== GIVEN INFORMATION

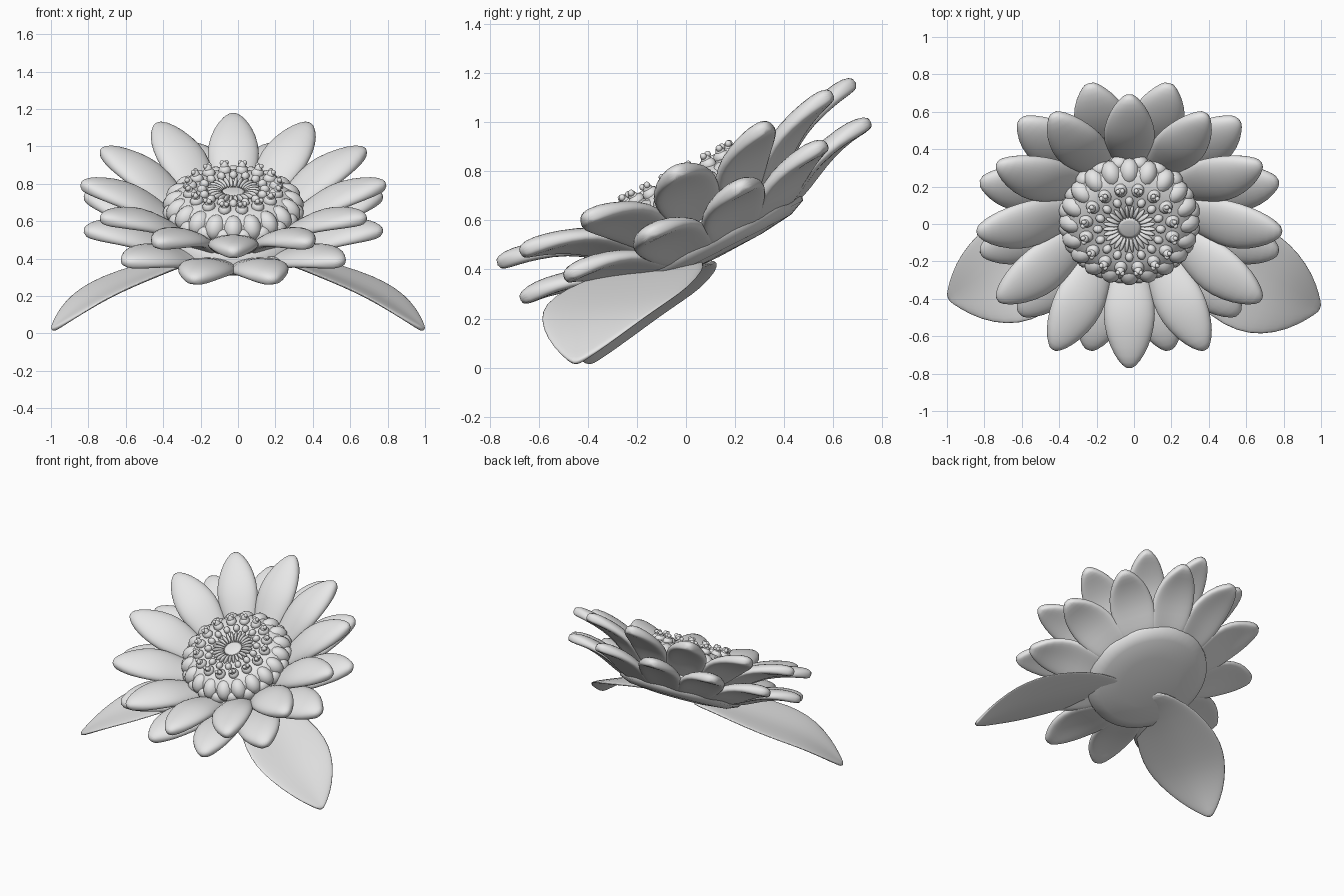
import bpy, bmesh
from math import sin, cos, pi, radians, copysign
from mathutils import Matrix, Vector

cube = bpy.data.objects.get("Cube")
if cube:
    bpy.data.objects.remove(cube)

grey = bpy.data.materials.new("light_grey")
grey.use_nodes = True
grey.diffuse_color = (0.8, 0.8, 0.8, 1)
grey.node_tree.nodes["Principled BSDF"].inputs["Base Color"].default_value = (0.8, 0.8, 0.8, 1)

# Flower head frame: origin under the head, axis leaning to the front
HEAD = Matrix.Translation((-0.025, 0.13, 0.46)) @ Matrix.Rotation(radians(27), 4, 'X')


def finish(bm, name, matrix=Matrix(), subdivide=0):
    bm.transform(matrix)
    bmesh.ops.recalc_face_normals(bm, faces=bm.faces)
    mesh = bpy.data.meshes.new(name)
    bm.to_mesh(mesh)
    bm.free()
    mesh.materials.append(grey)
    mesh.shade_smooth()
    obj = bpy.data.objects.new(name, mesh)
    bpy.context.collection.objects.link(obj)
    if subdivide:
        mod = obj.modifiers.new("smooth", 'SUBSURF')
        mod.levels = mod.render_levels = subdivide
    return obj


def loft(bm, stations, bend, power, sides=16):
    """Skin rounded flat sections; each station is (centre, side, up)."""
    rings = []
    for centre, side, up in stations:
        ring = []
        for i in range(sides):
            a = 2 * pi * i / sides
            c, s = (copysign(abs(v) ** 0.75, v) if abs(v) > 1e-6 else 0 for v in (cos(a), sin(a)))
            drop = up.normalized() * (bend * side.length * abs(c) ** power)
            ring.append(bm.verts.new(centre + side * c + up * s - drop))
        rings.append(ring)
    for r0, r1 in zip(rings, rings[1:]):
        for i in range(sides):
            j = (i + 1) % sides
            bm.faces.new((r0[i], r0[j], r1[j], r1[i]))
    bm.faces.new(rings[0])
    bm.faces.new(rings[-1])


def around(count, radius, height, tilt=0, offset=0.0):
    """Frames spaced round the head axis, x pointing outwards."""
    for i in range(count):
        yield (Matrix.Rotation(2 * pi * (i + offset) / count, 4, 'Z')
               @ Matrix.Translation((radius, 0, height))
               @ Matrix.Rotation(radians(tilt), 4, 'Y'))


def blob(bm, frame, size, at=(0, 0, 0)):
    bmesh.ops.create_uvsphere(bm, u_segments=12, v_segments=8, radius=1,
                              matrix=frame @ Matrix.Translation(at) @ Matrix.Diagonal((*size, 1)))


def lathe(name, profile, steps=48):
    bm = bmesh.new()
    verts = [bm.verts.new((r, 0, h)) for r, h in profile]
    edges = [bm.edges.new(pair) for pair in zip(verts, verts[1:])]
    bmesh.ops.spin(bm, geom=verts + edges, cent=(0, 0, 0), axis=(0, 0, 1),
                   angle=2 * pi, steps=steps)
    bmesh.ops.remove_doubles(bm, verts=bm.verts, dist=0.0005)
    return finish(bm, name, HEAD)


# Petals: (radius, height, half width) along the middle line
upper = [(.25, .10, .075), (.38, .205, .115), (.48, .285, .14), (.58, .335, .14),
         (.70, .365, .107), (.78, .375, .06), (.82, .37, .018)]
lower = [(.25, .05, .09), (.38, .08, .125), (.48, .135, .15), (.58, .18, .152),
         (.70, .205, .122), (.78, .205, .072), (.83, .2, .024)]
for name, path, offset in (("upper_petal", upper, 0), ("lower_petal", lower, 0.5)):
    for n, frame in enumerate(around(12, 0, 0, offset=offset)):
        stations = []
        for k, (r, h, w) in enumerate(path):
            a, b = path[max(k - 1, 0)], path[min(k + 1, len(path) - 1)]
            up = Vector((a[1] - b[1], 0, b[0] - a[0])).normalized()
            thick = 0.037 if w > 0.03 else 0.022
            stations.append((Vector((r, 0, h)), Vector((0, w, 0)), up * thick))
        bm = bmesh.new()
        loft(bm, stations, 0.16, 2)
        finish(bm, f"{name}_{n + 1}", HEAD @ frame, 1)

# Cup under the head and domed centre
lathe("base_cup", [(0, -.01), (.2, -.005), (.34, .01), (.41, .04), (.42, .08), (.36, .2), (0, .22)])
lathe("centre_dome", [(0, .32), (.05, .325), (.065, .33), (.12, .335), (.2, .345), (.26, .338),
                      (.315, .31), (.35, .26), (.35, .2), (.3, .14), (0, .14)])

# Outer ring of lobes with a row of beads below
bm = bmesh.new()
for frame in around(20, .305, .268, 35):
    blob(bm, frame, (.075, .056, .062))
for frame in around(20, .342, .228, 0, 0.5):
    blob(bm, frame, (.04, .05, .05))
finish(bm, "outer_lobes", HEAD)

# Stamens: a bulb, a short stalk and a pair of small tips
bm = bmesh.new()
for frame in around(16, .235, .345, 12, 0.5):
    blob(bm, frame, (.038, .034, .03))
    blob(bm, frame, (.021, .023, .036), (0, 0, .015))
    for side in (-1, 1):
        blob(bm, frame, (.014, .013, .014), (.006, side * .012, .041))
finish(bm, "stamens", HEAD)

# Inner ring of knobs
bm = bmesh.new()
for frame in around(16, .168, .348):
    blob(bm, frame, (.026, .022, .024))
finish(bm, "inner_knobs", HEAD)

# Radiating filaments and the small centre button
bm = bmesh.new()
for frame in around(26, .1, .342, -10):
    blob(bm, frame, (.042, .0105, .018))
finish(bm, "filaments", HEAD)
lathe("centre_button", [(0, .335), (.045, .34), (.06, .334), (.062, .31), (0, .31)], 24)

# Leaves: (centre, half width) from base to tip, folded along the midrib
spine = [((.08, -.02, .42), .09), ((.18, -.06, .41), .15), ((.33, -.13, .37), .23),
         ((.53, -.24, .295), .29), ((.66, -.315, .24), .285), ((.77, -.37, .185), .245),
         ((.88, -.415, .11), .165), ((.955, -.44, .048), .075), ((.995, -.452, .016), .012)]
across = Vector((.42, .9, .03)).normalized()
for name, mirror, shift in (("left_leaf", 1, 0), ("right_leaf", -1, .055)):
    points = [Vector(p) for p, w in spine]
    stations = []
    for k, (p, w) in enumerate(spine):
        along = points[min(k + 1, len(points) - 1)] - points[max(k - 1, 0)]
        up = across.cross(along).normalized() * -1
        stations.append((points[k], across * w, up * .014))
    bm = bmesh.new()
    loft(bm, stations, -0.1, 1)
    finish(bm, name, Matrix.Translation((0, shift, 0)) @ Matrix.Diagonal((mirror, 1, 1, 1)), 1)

====
== GIVEN INFORMATION

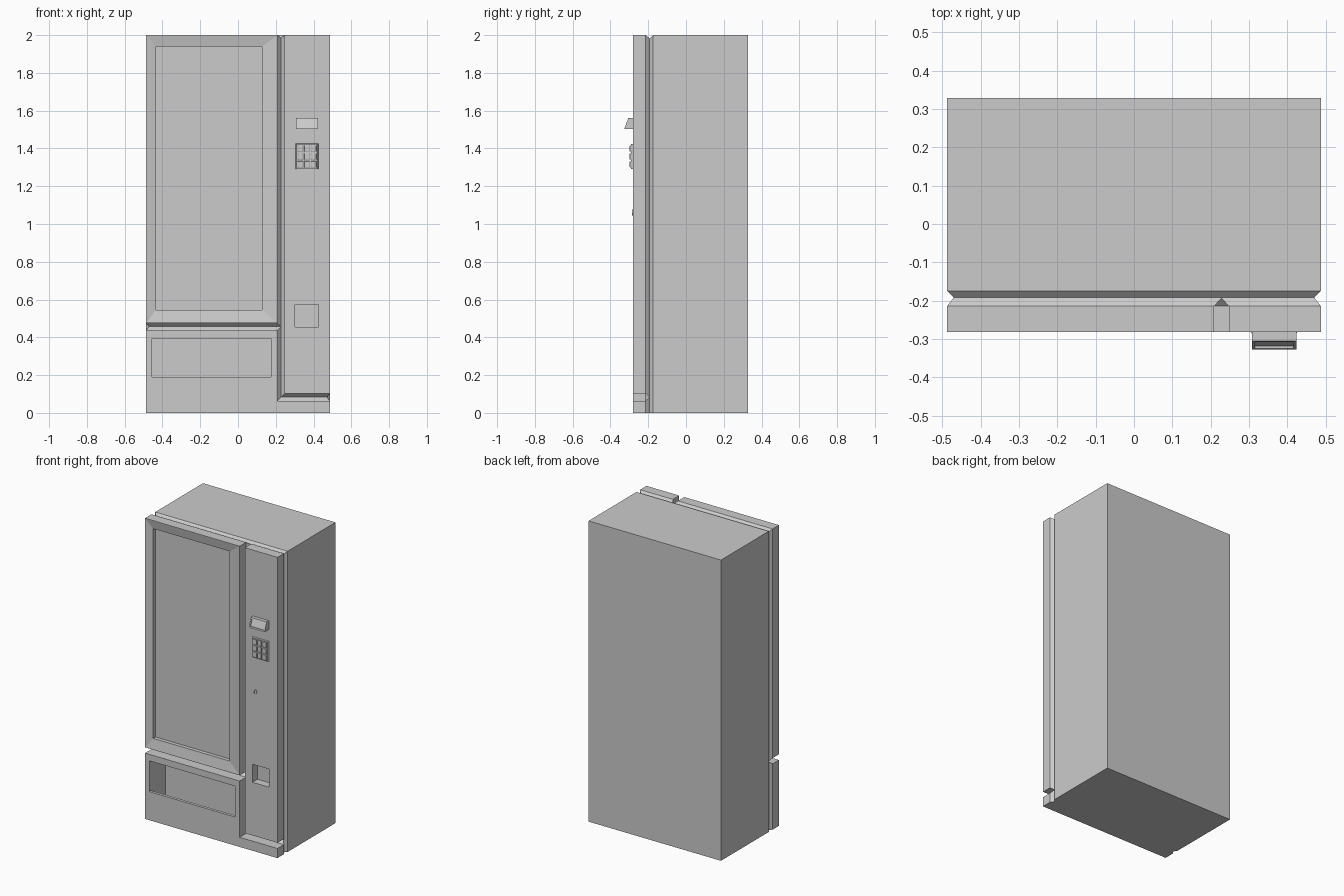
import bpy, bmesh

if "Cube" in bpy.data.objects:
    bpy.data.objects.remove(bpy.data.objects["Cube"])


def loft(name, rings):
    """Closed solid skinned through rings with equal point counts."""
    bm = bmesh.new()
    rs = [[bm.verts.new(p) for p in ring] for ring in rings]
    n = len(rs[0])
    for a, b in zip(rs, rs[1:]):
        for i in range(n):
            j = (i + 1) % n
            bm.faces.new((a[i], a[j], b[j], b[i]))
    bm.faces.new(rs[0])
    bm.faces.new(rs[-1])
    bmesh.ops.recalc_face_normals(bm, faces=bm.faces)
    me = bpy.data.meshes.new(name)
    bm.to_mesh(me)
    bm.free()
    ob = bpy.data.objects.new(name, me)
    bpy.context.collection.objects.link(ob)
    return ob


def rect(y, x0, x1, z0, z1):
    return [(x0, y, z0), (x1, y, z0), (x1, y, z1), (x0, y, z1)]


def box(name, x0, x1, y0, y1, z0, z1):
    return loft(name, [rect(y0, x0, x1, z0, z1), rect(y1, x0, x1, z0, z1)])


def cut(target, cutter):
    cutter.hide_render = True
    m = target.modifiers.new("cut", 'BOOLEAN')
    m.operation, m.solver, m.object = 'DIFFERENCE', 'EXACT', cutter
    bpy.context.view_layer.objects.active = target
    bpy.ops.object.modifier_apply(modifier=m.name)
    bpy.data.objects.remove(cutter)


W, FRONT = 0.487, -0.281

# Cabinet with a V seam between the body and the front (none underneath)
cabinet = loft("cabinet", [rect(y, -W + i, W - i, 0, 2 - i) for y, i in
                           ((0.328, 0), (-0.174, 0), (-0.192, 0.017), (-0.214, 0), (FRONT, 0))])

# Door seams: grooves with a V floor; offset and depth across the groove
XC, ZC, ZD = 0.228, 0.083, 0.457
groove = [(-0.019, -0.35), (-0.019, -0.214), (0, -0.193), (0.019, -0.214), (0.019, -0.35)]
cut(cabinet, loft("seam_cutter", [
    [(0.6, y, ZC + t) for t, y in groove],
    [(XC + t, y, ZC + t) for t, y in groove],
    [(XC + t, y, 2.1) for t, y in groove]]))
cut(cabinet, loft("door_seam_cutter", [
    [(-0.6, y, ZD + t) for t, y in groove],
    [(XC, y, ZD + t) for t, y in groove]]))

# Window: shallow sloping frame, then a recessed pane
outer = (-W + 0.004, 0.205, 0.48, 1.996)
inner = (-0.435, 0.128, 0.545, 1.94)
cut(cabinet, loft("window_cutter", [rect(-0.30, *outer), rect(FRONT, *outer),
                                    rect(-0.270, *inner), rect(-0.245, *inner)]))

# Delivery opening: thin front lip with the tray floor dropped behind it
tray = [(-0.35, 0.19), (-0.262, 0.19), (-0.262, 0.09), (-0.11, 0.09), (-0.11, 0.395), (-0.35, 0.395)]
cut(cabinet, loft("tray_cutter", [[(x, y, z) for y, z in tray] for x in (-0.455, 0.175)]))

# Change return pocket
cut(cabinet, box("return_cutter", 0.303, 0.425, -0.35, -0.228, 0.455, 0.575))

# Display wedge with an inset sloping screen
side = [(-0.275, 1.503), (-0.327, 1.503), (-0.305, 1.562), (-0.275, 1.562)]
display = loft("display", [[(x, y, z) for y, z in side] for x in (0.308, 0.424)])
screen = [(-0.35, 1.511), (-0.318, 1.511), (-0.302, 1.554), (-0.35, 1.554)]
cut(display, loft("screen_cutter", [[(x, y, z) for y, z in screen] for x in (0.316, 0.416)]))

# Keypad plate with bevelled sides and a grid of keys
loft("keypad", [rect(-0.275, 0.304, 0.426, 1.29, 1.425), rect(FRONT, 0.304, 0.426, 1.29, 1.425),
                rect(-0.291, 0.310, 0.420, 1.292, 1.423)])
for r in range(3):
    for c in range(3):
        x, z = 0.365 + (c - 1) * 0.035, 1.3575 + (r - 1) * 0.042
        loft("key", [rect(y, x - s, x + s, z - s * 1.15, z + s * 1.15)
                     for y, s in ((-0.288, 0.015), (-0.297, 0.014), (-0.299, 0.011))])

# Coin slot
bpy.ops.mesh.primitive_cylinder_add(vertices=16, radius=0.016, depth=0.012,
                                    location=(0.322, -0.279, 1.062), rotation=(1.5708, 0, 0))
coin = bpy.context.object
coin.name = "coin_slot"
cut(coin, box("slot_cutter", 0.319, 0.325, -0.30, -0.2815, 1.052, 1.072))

====

* **ACTIVITY**: Give an exact copy of the lines above from the line with "c, s = (copysign(abs(v)" up to and including the line with "(.70, .205, .122), (.78, .205, .072), (.83, .2, .024)]", and leave everything else out.

* **ANSWER TO THE PROBLEM**:
            c, s = (copysign(abs(v) ** 0.75, v) if abs(v) > 1e-6 else 0 for v in (cos(a), sin(a)))
            drop = up.normalized() * (bend * side.length * abs(c) ** power)
            ring.append(bm.verts.new(centre + side * c + up * s - drop))
        rings.append(ring)
    for r0, r1 in zip(rings, rings[1:]):
        for i in range(sides):
            j = (i + 1) % sides
            bm.faces.new((r0[i], r0[j], r1[j], r1[i]))
    bm.faces.new(rings[0])
    bm.faces.new(rings[-1])


def around(count, radius, height, tilt=0, offset=0.0):
    """Frames spaced round the head axis, x pointing outwards."""
    for i in range(count):
        yield (Matrix.Rotation(2 * pi * (i + offset) / count, 4, 'Z')
               @ Matrix.Translation((radius, 0, height))
               @ Matrix.Rotation(radians(tilt), 4, 'Y'))


def blob(bm, frame, size, at=(0, 0, 0)):
    bmesh.ops.create_uvsphere(bm, u_segments=12, v_segments=8, radius=1,
                              matrix=frame @ Matrix.Translation(at) @ Matrix.Diagonal((*size, 1)))


def lathe(name, profile, steps=48):
    bm = bmesh.new()
    verts = [bm.verts.new((r, 0, h)) for r, h in profile]
    edges = [bm.edges.new(pair) for pair in zip(verts, verts[1:])]
    bmesh.ops.spin(bm, geom=verts + edges, cent=(0, 0, 0), axis=(0, 0, 1),
                   angle=2 * pi, steps=steps)
    bmesh.ops.remove_doubles(bm, verts=bm.verts, dist=0.0005)
    return finish(bm, name, HEAD)


# Petals: (radius, height, half width) along the middle line
upper = [(.25, .10, .075), (.38, .205, .115), (.48, .285, .14), (.58, .335, .14),
         (.70, .365, .107), (.78, .375, .06), (.82, .37, .018)]
lower = [(.25, .05, .09), (.38, .08, .125), (.48, .135, .15), (.58, .18, .152),
         (.70, .205, .122), (.78, .205, .072), (.83, .2, .024)]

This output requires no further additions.